“I’ve watched the video in question about a million times,” Cindric said Wednesday during a Ford Performance Zoom news conference to promote NASCAR’s first road course weekend of the season at Circuit of the Americas. “Definitely exciting times for sure. I want to drive that car. It suits my experience level and also the relationships that I have.”

Ford will enter the IMSA WeatherTech SportsCar Championship next season with its GT3 Mustang, entering a two-car factory effort (that will be managed by Multimatic) in GTD Pro and making customer cars available in the GT Daytona category.

That increases the likelihood of seeing more NASCAR drivers crossing over to IMSA. Cindric has been the only full-time Cup driver in the Rolex 24 at Daytona the past two years, but Ford Performance global director Mark Rushbrook has said the GT3 Mustang will provide more opportunities.

Ford has used its GT4 Mustang as a NASCAR driver development tool in the IMSA Michelin Pilot Challenge with Harrison Burton and Zane Smith combining to win the season opener at Daytona International Speedway in January.

“We’re excited about the Next Gen car and the new architecture there and the similarities between that car and GT3 and even GT4 cars,” Rushbrook said at the announcement of the Ford GT3 program in January 2022 at Daytona. “We think it’s a great opportunity and to do be able to do that in a 24-hour race and get NASCAR drivers even more time is something we need to consider taking advantage of that opportunity.”

Given his sports car background, Cindric probably still would be in the Rolex 24 regardless.

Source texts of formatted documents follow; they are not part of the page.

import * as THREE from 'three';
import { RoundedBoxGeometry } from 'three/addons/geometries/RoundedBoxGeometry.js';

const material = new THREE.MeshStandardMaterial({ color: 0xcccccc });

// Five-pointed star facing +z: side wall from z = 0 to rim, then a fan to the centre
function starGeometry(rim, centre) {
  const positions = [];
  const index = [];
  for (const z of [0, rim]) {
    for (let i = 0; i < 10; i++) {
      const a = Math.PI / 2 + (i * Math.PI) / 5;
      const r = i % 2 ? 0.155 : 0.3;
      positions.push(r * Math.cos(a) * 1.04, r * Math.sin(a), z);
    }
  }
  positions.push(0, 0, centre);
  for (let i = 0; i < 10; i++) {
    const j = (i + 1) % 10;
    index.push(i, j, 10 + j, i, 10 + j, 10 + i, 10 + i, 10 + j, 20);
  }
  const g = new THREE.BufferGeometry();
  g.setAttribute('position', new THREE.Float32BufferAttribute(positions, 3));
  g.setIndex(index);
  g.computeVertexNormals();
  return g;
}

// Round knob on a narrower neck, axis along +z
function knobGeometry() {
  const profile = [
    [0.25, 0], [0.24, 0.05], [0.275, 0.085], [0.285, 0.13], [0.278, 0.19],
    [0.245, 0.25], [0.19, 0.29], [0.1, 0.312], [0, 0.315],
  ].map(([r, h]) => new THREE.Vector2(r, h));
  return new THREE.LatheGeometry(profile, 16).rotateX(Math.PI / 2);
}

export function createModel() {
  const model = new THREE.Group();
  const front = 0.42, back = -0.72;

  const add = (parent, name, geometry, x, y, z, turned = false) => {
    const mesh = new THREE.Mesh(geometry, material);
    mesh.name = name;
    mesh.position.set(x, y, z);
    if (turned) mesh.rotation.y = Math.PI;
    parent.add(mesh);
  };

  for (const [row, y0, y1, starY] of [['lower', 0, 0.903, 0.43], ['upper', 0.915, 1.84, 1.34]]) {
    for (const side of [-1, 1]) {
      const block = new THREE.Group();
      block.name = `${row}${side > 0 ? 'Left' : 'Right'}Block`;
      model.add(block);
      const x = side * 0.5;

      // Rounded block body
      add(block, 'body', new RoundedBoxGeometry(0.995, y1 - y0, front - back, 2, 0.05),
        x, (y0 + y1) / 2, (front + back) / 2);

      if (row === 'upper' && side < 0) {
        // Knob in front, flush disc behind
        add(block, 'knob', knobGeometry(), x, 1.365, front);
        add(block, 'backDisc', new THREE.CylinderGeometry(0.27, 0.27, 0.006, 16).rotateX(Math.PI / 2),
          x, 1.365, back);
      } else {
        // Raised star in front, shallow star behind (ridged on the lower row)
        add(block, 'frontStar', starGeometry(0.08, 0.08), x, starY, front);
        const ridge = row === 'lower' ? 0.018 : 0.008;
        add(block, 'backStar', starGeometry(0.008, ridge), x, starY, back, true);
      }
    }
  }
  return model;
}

He has eight IMSA starts since the 2017 season opener at Daytona, racing a Lexus RCF GT3 and Mercedes-AMG GT3 in the GT category. The 2022 Daytona 500 winner made his second LMP2 start this year with Rick Ware Racing.

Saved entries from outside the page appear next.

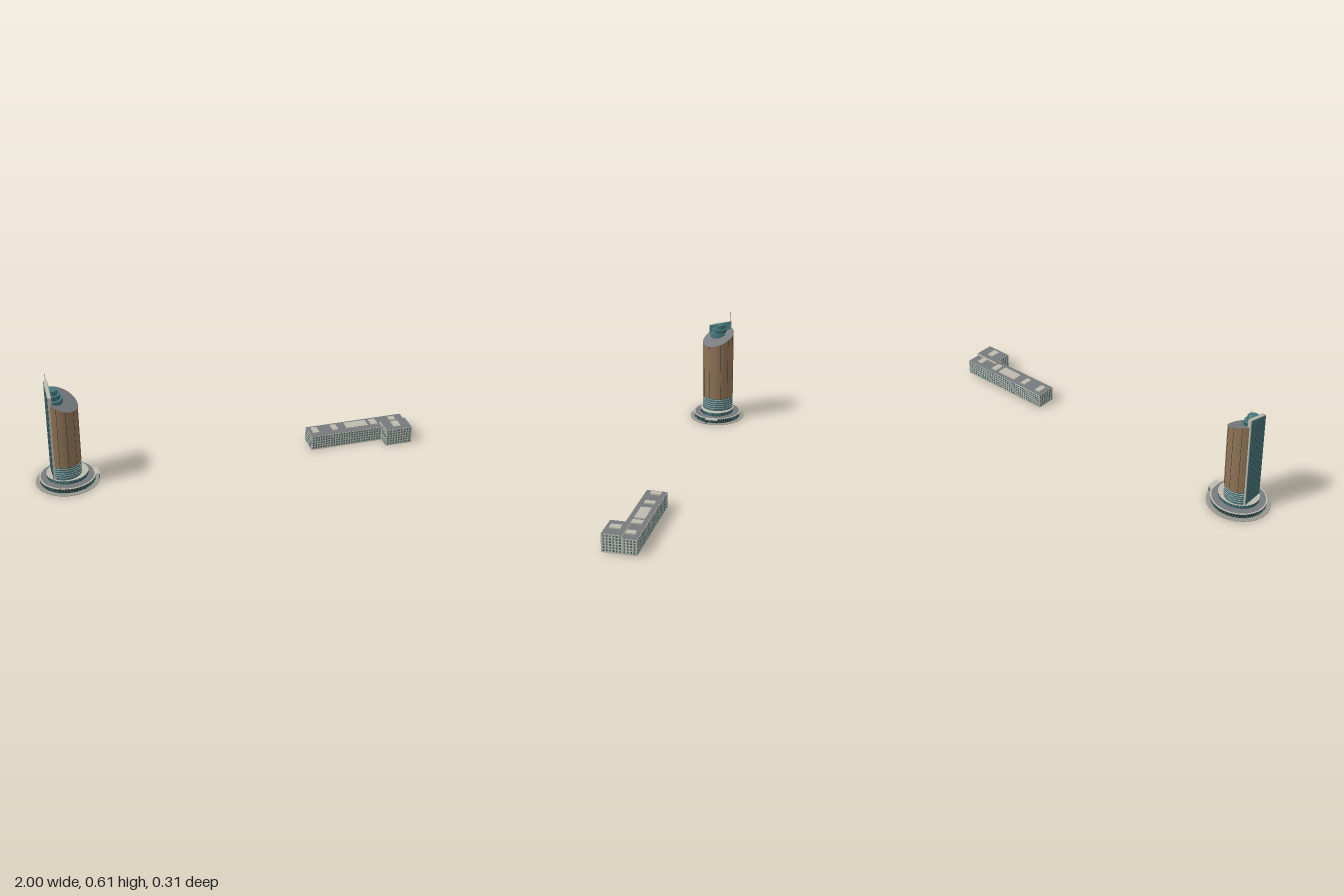
import * as THREE from 'three';
import { mergeGeometries } from 'three/addons/utils/BufferGeometryUtils.js';

const mat = (color, side = THREE.FrontSide) => new THREE.MeshStandardMaterial({ color, side });
const CREAM = mat(0xbdbaae), TEAL = mat(0x45747a), BROWN = mat(0x8f7355), DARK = mat(0x2c3a3a);
const GREY = mat(0x767a7d), ROOF = mat(0x767a7d, THREE.DoubleSide), GLASS = mat(0x45686c), PAVE = mat(0x96968e);

const TX = -0.848, TR = 0.087;      // tower axis and radius
const PX = -0.836;                  // podium centre
const CUT = -0.906;                 // flat back of the tower
const roofY = (x, z) => 0.476 - 0.39 * (x - TX) - 0.264 * z;

function add(parent, name, geo, material, x = 0, y = 0, z = 0) {
  const m = new THREE.Mesh(geo, material);
  m.name = name;
  m.position.set(x, y, z);
  parent.add(m);
  return m;
}

// box given by its minimum and maximum corners
function boxGeo(x0, x1, y0, y1, z0, z1) {
  return new THREE.BoxGeometry(x1 - x0, y1 - y0, z1 - z0)
    .translate((x0 + x1) / 2, (y0 + y1) / 2, (z0 + z1) / 2);
}

// elliptical podium drum
function drum(parent, name, rx, rz, y0, y1, material) {
  const g = new THREE.CylinderGeometry(1, 1, y1 - y0, 72).scale(rx, 1, rz);
  return add(parent, name, g, material, PX, (y0 + y1) / 2, 0);
}

// round drum with its back flattened at x = cut
function cutDrum(parent, name, cx, r, y0, y1, material, cut, open = false) {
  const g = new THREE.CylinderGeometry(r, r, y1 - y0, 64, 1, open).translate(cx, (y0 + y1) / 2, 0);
  const p = g.attributes.position;
  for (let i = 0; i < p.count; i++) p.setX(i, Math.max(cut, p.getX(i)));
  return add(parent, name, g, material);
}

// ring of upright posts on an ellipse
function posts(parent, name, cx, rx, rz, y0, y1, n, w, material, minX = -2) {
  const list = [];
  for (let i = 0; i < n; i++) {
    const a = (i + 0.5) / n * Math.PI * 2;
    const x = cx + Math.cos(a) * rx, z = Math.sin(a) * rz;
    if (x < minX) continue;
    list.push(new THREE.BoxGeometry(w, y1 - y0, w).rotateY(-a).translate(x, (y0 + y1) / 2, z));
  }
  add(parent, name, mergeGeometries(list), material);
}

// upright plate facing x, with a sloping top
function plate(x0, x1, zFront, zBack, y0, yFront, yBack) {
  const s = new THREE.Shape([
    new THREE.Vector2(-zFront, y0), new THREE.Vector2(-zBack, y0),
    new THREE.Vector2(-zBack, yBack), new THREE.Vector2(-zFront, yFront)]);
  return new THREE.ExtrudeGeometry(s, { depth: x1 - x0, bevelEnabled: false })
    .rotateY(Math.PI / 2).translate(x0, 0, 0);
}

function buildPodium() {
  const g = new THREE.Group();
  g.name = 'podium';
  drum(g, 'groundDisc', 0.164, 0.154, 0, 0.002, PAVE);
  drum(g, 'lowerPodium', 0.138, 0.127, 0.002, 0.027, DARK);
  posts(g, 'lowerColumns', PX, 0.14, 0.129, 0.002, 0.027, 60, 0.004, GLASS);
  drum(g, 'lowerPodiumRim', 0.144, 0.134, 0.027, 0.03, CREAM);
  drum(g, 'lowerPodiumRoof', 0.137, 0.127, 0.03, 0.0308, GREY);
  drum(g, 'upperPodium', 0.105, 0.092, 0.03, 0.05, TEAL);
  posts(g, 'upperMullions', PX, 0.105, 0.092, 0.03, 0.05, 44, 0.002, DARK);
  drum(g, 'upperPodiumRoof', 0.107, 0.094, 0.05, 0.053, CREAM);
  // entrance canopy on the side facing +x
  add(g, 'entranceCanopy', boxGeo(-0.702, -0.674, 0.026, 0.031, -0.035, 0.035), CREAM);
  for (const z of [-0.03, 0.03]) add(g, 'canopyPost', boxGeo(-0.68, -0.677, 0, 0.026, z - 0.0015, z + 0.0015), DARK);
  return g;
}

function buildTower() {
  const g = new THREE.Group();
  g.name = 'tower';
  // banded glass base
  cutDrum(g, 'glassBase', TX, TR - 0.001, 0.05, 0.126, TEAL, CUT);
  for (let i = 0; i < 5; i++) cutDrum(g, 'baseBand', TX, TR, 0.065 + i * 0.0128, 0.068 + i * 0.0128, CREAM, CUT);

  // shaft with a sloping top
  const shaft = cutDrum(g, 'shaft', TX, TR, 0.125, 0.47, BROWN, CUT, true);
  const p = shaft.geometry.attributes.position;
  for (let i = 0; i < p.count; i++) if (p.getY(i) > 0.3) p.setY(i, roofY(p.getX(i), p.getZ(i)));

  // sloping roof
  const roof = new THREE.CircleGeometry(TR + 0.0006, 64).rotateX(-Math.PI / 2).translate(TX, 0, 0);
  const q = roof.attributes.position;
  for (let i = 0; i < q.count; i++) {
    const x = Math.max(CUT, q.getX(i)), z = q.getZ(i);
    q.setXYZ(i, x, roofY(x, z), z);
  }
  roof.computeVertexNormals();
  add(g, 'slopingRoof', roof, ROOF);

  // dark vertical joints
  for (const deg of [22, 52, 82, 112]) for (const s of [-1, 1]) {
    const a = s * deg * Math.PI / 180;
    const x = TX + Math.cos(a) * TR, z = Math.sin(a) * TR;
    const h = roofY(x, z) - 0.125;
    add(g, 'shaftJoint', new THREE.BoxGeometry(0.0012, h, 0.0018).rotateY(-a), DARK, x, 0.125 + h / 2, z);
  }

  // stepped round crown against the back wall
  const cx = -0.885, wallX = -0.897;
  cutDrum(g, 'crownLower', cx, 0.053, 0.45, 0.49, TEAL, wallX);
  cutDrum(g, 'crownMiddle', cx, 0.039, 0.49, 0.512, TEAL, wallX);
  posts(g, 'crownMullions', cx, 0.039, 0.039, 0.49, 0.512, 28, 0.0015, DARK, wallX);
  cutDrum(g, 'crownMiddleRim', cx, 0.042, 0.511, 0.514, TEAL, wallX);
  cutDrum(g, 'crownUpper', cx, 0.029, 0.514, 0.538, TEAL, wallX);

  // back wall: light frame with glass on both faces
  add(g, 'backWall', plate(-0.914, -0.896, 0.063, -0.061, 0.03, 0.525, 0.557), CREAM);
  add(g, 'wallInnerGlass', plate(-0.896, -0.895, 0.063, -0.061, 0.44, 0.5245, 0.5565), TEAL);
  add(g, 'wallOuterGlass', plate(-0.9155, -0.914, 0.06, -0.058, 0.05, 0.522, 0.554), TEAL);
  const lines = [];
  for (let y = 0.066; y < 0.52; y += 0.0145) lines.push(boxGeo(-0.916, -0.9154, y, y + 0.001, -0.058, 0.06));
  for (let i = 1; i < 6; i++) {
    const z = -0.058 + i * 0.118 / 6;
    lines.push(boxGeo(-0.916, -0.9154, 0.05, 0.52, z - 0.0005, z + 0.0005));
  }
  add(g, 'wallGlazingBars', mergeGeometries(lines), DARK);
  for (const z of [-0.032, 0.03]) add(g, 'wallJoint', boxGeo(-0.895, -0.8945, 0.46, 0.528, z - 0.0006, z + 0.0006), DARK);

  // mast
  add(g, 'mastBase', new THREE.CylinderGeometry(0.0016, 0.0016, 0.035, 8), CREAM, -0.905, 0.565, -0.055);
  add(g, 'mast', new THREE.CylinderGeometry(0.0005, 0.0011, 0.03, 8), BROWN, -0.905, 0.596, -0.055);
  return g;
}

// windows along one wall; axis is the direction the wall runs in
function windows(list, axis, from, to, at, rows) {
  const n = Math.round((to - from) / 0.0145), step = (to - from) / n;
  for (let r = 0; r < rows; r++) for (let i = 0; i < n; i++) {
    const u = from + (i + 0.5) * step, y = 0.0125 + r * 0.0145;
    const b = axis === 'x' ? new THREE.BoxGeometry(0.008, 0.009, 0.001) : new THREE.BoxGeometry(0.001, 0.009, 0.008);
    list.push(axis === 'x' ? b.translate(u, y, at) : b.translate(at, y, u));
  }
}

function buildOffice() {
  const g = new THREE.Group();
  g.name = 'lowBuilding';
  add(g, 'mainBlock', boxGeo(0.458, 0.999, 0, 0.079, -0.042, 0.064), CREAM);
  add(g, 'wingBlock', boxGeo(0.854, 0.9995, 0, 0.094, 0.028, 0.129), CREAM);
  add(g, 'mainRoof', boxGeo(0.46, 0.997, 0.079, 0.0802, -0.04, 0.062), GREY);
  add(g, 'wingRoof', boxGeo(0.856, 0.9975, 0.094, 0.0952, 0.03, 0.127), GREY);

  // window grids on every wall
  const w = [];
  windows(w, 'x', 0.463, 0.994, -0.042, 5);
  windows(w, 'x', 0.463, 0.85, 0.064, 5);
  windows(w, 'z', -0.038, 0.06, 0.458, 5);
  windows(w, 'z', -0.038, 0.026, 0.999, 5);
  windows(w, 'x', 0.859, 0.994, 0.129, 6);
  windows(w, 'z', 0.03, 0.124, 0.9995, 6);
  windows(w, 'z', 0.068, 0.126, 0.854, 6);
  add(g, 'windows', mergeGeometries(w), GLASS);

  // rooftop housings
  for (const [a, b] of [[0.478, 0.51], [0.587, 0.617], [0.666, 0.784], [0.805, 0.84], [0.917, 0.95]]) {
    add(g, 'roofHousing', boxGeo(a, b, 0.08, 0.087, -0.02, 0.034), CREAM);
  }
  add(g, 'wingRoofHousing', boxGeo(0.905, 0.942, 0.095, 0.102, 0.053, 0.107), CREAM);
  return g;
}

export function createModel() {
  const model = new THREE.Group();
  model.name = 'towerAndLowBuilding';
  model.add(buildPodium(), buildTower(), buildOffice());
  return model;
}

But Cindric’s preference naturally would be in a Ford, particularly with sports car racing enjoying convergence and crossovers in both GT and prototype racing.

“It’s an exciting time in GT racing, just as it is now for prototype racing with a lot of new regulations and manufacturers building new GT3 cars,” he said. “And also the opportunity with WEC (the World Endurance Championship) and Le Mans and how that all lines up for that category of car. It’s definitely an exciting time. I want to be as much of a part of that as possible.”

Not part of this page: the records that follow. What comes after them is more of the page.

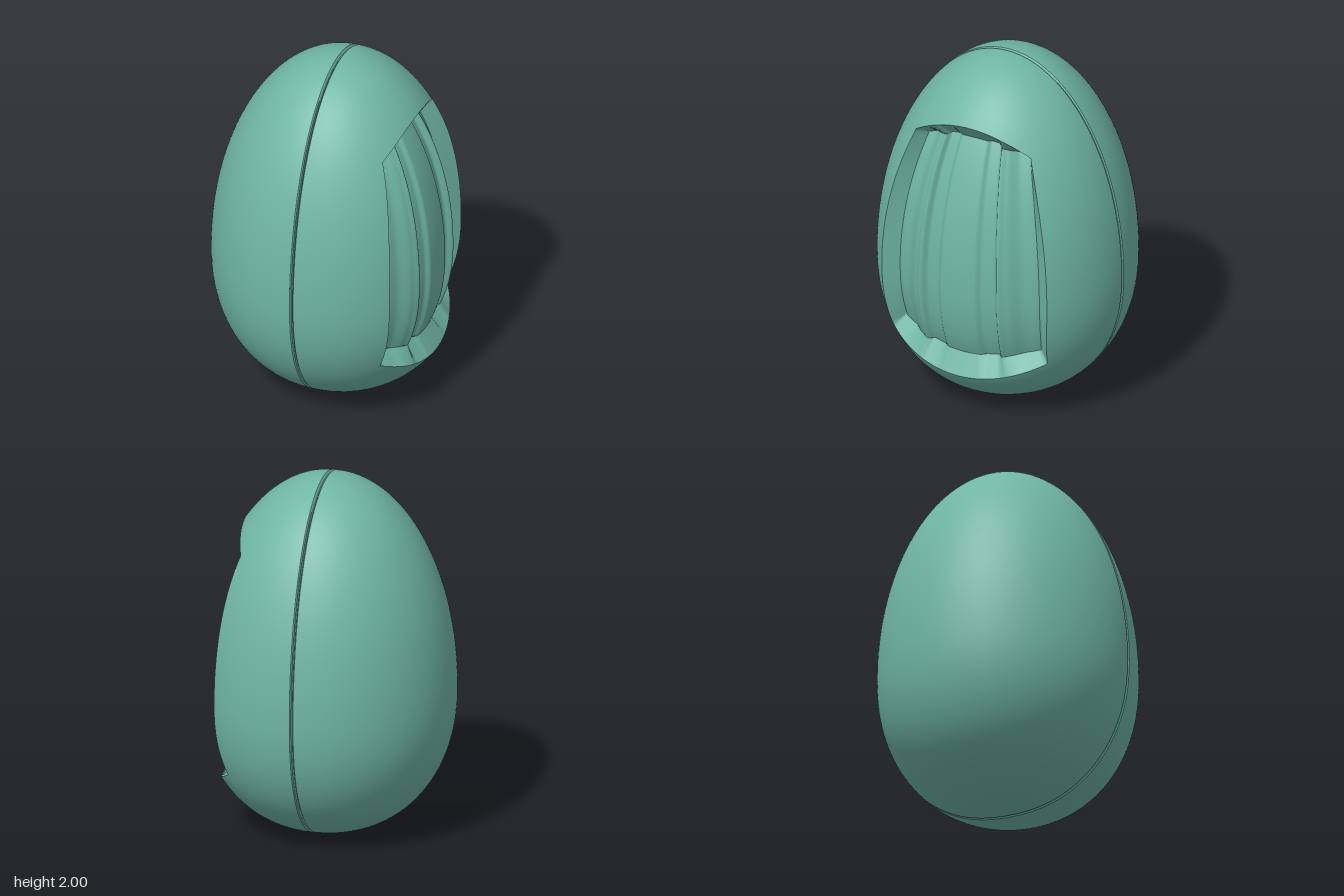
import * as THREE from 'three';

const { lerp } = THREE.MathUtils;
const SQUASH = 0.98;          // egg is slightly narrower in x
const LEFT_X = 0.05, RIGHT_X = 0.071; // open edges of the two halves
const MID_Y = 0.9;
const material = new THREE.MeshStandardMaterial({ color: 0x6fb5a5 });

// Egg radius at a height
function radius(y) {
  if (y <= 0 || y >= 2) return 0;
  return y < 0.8
    ? 0.703 * Math.pow(1 - Math.pow((0.8 - y) / 0.8, 2.2), 1 / 2.2)
    : 0.703 * Math.sqrt(1 - ((y - 0.8) / 1.2) ** 2);
}

// Distance of the egg surface from the split plane
const bulge = (y, z) => SQUASH * Math.sqrt(Math.max(0, radius(y) ** 2 - z * z));

// Smooth surface through rows of points; closed rows wrap around
function loft(name, rows, closed) {
  const n = rows[0].length, index = [];
  for (let i = 0; i < rows.length - 1; i++) {
    for (let k = 0; k < (closed ? n : n - 1); k++) {
      const a = i * n + k, a2 = i * n + (k + 1) % n;
      index.push(a, a + n, a2 + n, a, a2 + n, a2);
    }
  }
  const geometry = new THREE.BufferGeometry().setFromPoints(rows.flat());
  geometry.setIndex(index);
  geometry.computeVertexNormals();
  const mesh = new THREE.Mesh(geometry, material);
  mesh.name = name;
  return mesh;
}

// Four-sided outline with bowed edges: u runs across (-1..1), v runs up (0..1)
const RIM = { y0: 0.27, dy0: 0.13, y1: 1.73, dy1: 0.12, w0: 0.47, w1: 0.35, bow: 0.085 };
const FLOOR = { y0: 0.39, dy0: 0.06, y1: 1.64, dy1: 0.07, w0: 0.41, w1: 0.31, bow: 0.055 };
function patch(s, u, v) {
  const y = lerp(s.y0 + s.dy0 * u * u, s.y1 - s.dy1 * u * u, v);
  const z = u * (lerp(s.w0, s.w1, v) + s.bow * 4 * v * (1 - v));
  return { y, z };
}

// Depth of the ribbed floor below the egg surface
const RIBS = [[0, 0.13], [0.24, 0.13], [0.31, 0.148], [0.47, 0.148], [0.56, 0.105], [0.64, 0.115], [0.82, 0.14], [1, 0.13]];
function ribDepth(u) {
  const a = Math.abs(u);
  const i = Math.max(1, RIBS.findIndex(p => p[0] >= a - 1e-9));
  const [u0, d0] = RIBS[i - 1], [u1, d1] = RIBS[i];
  return lerp(d0, d1, THREE.MathUtils.smoothstep(a, u0, u1));
}
function floorPoint(u, v) {
  const { y, z } = patch(FLOOR, u, v);
  return new THREE.Vector3(RIGHT_X + bulge(y, z) - ribDepth(u), y, z);
}

// Point on the split outline, along the ray from the middle through (y, z)
function outlinePoint({ y, z }) {
  const length = Math.hypot(y - MID_Y, z);
  const dy = (y - MID_Y) / length, dz = z / length;
  let lo = 0, hi = 1.5;
  for (let i = 0; i < 40; i++) {
    const m = (lo + hi) / 2;
    if (radius(MID_Y + dy * m) > Math.abs(dz * m)) lo = m; else hi = m;
  }
  return { y: MID_Y + dy * lo, z: dz * lo };
}

export function createModel() {
  const group = new THREE.Group();
  group.name = 'splitEgg';

  // Perimeter of the recess: bottom, side, top, side
  const N = 50, edge = [];
  for (let side = 0; side < 4; side++) {
    for (let i = 0; i < N; i++) {
      const t = i / N;
      edge.push([[1 - 2 * t, 0], [-1, t], [2 * t - 1, 1], [1, 1 - t]][side]);
    }
  }
  const rim = edge.map(([u, v]) => patch(RIM, u, v));
  const outline = rim.map(outlinePoint);

  // Outer skin of the right-hand half, from the recess rim to the split
  const skin = [];
  for (let i = 0; i <= 30; i++) {
    const s = Math.sin(i / 30 * Math.PI / 2);
    skin.push(rim.map((p, k) => {
      const q = outline[k], y = lerp(p.y, q.y, s), z = lerp(p.z, q.z, s);
      return new THREE.Vector3(RIGHT_X + (i === 30 ? 0 : bulge(y, z)), y, z);
    }));
  }
  const front = new THREE.Group();
  front.name = 'recessedHalf';
  front.add(loft('recessedShell', skin, true));

  // Sloping wall of the recess
  front.add(loft('recessWall', [edge.map(([u, v]) => floorPoint(u, v)), skin[0]], true));

  // Ribbed floor of the recess
  const floor = [];
  for (let j = 0; j <= 50; j++) {
    const row = [];
    for (let i = 0; i <= 100; i++) row.push(floorPoint(1 - i / 50, 1 - j / 50));
    floor.push(row);
  }
  front.add(loft('ribbedFloor', floor, false));

  // Flat inner faces with a small chamfer at the split
  const ring = (x, scale) => outline.map(p =>
    new THREE.Vector3(x, MID_Y + (p.y - MID_Y) * scale, p.z * scale));
  front.add(loft('recessedHalfChamfer', [ring(RIGHT_X, 1), ring(0.065, 0.991)], true));
  front.add(loft('recessedHalfFace', [ring(0.065, 0.991), ring(0.065, 0)], true));

  // Plain half
  const back = new THREE.Group();
  back.name = 'plainHalf';
  const profile = [];
  for (let i = 0; i <= 80; i++) {
    const y = 1 - Math.cos(i / 80 * Math.PI);
    profile.push(new THREE.Vector2(radius(y), y));
  }
  const shell = new THREE.Mesh(new THREE.LatheGeometry(profile, 64, Math.PI, Math.PI), material);
  shell.name = 'plainShell';
  shell.scale.x = SQUASH;
  shell.position.x = LEFT_X;
  back.add(shell);
  back.add(loft('plainHalfChamfer', [ring(0.056, 0.991), ring(LEFT_X, 1)], true));
  back.add(loft('plainHalfFace', [ring(0.056, 0), ring(0.056, 0.991)], true));

  group.add(front, back);
  return group;
}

Though those odds seemingly will increase with multiple Ford entries in the Rolex 24 field next year, Cindric said NASCAR drivers still have to put in the networking to land rides as he has in recent years.

“Now how (the GT3 Mustang) relates to specifically NASCAR drivers and how often they want to be in the Rolex, could it be an influence? Absolutely, as far as the tie-in with the manufacturer,” Cindric said. “But the challenge and the drive and the logistics of getting an opportunity for a race like the Rolex 24 will be just as challenging as it always is to find your one-off ride for the race. At least from my experience, that’s what I still anticipate.”

It turned out the “mystery” test driver wasn’t from NASCAR (Farley revealed the driver to be 24 Hours of Le Mans winner Joey Hand after a fan asked whether it was Joey Logano).

But Cindric believes there could be more Cup drivers — and perhaps himself — behind the wheel of Mustang GT3s in the future.

“There’s definitely more of a pathway than I think there would be before as far as Ford drivers are concerned,” he said. “Hopefully, I’ll get the opportunity to drive that thing. It’s obviously a great looking car. That’s the first box you’ve got to check. And it’s cool (to have) a guy like Jim Farley, no doubt he’s a racer just as much as he is steering the ship for Ford. It’s cool to see he’s just as excited as the rest of us about it.”